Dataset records
══════════════════════════════

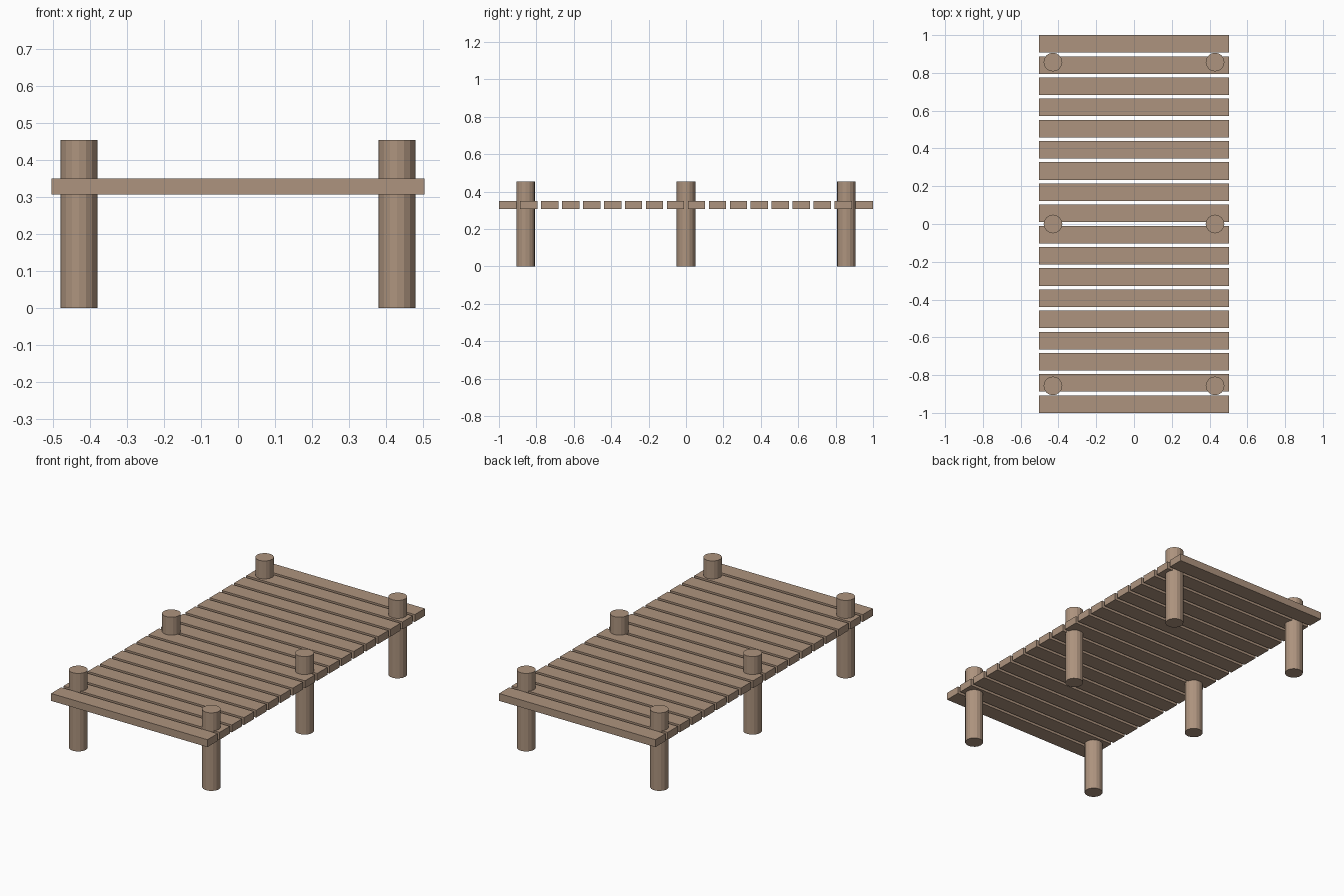
import bpy

if "Cube" in bpy.data.objects:
    bpy.data.objects.remove(bpy.data.objects["Cube"])

# weathered wood colour shared by all parts
wood = bpy.data.materials.new("weathered wood")
wood.diffuse_color = (0.42, 0.295, 0.21, 1)
wood.use_nodes = True
wood.node_tree.nodes["Principled BSDF"].inputs["Base Color"].default_value = wood.diffuse_color


def finish(name):
    ob = bpy.context.object
    ob.name = name
    ob.data.materials.append(wood)
    return ob


# deck planks, laid along x and spaced evenly in y
COUNT, WIDTH = 18, 0.093
pitch = (2 - WIDTH) / (COUNT - 1)
for i in range(COUNT):
    y = -1 + WIDTH / 2 + i * pitch
    bpy.ops.mesh.primitive_cube_add(size=1, location=(0, y, 0.328))
    plank = finish(f"plank_{i + 1}")
    plank.scale = (1.007, WIDTH, 0.043)

# round posts passing through the deck
for side, x in (("left", -0.429), ("right", 0.429)):
    for place, y in (("front", -0.857), ("middle", 0), ("back", 0.857)):
        bpy.ops.mesh.primitive_cylinder_add(
            vertices=16, radius=0.0495, depth=0.454, location=(x, y, 0.227))
        finish(f"{place}_{side}_post")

══════════════════════════════

WHAT THE TASK ASKS: Scan the records above for the word "WIDTH" and return every line where it occurs.

ANSWER FOR THIS EXERCISE:
COUNT, WIDTH = 18, 0.093
pitch = (2 - WIDTH) / (COUNT - 1)
    y = -1 + WIDTH / 2 + i * pitch
    plank.scale = (1.007, WIDTH, 0.043)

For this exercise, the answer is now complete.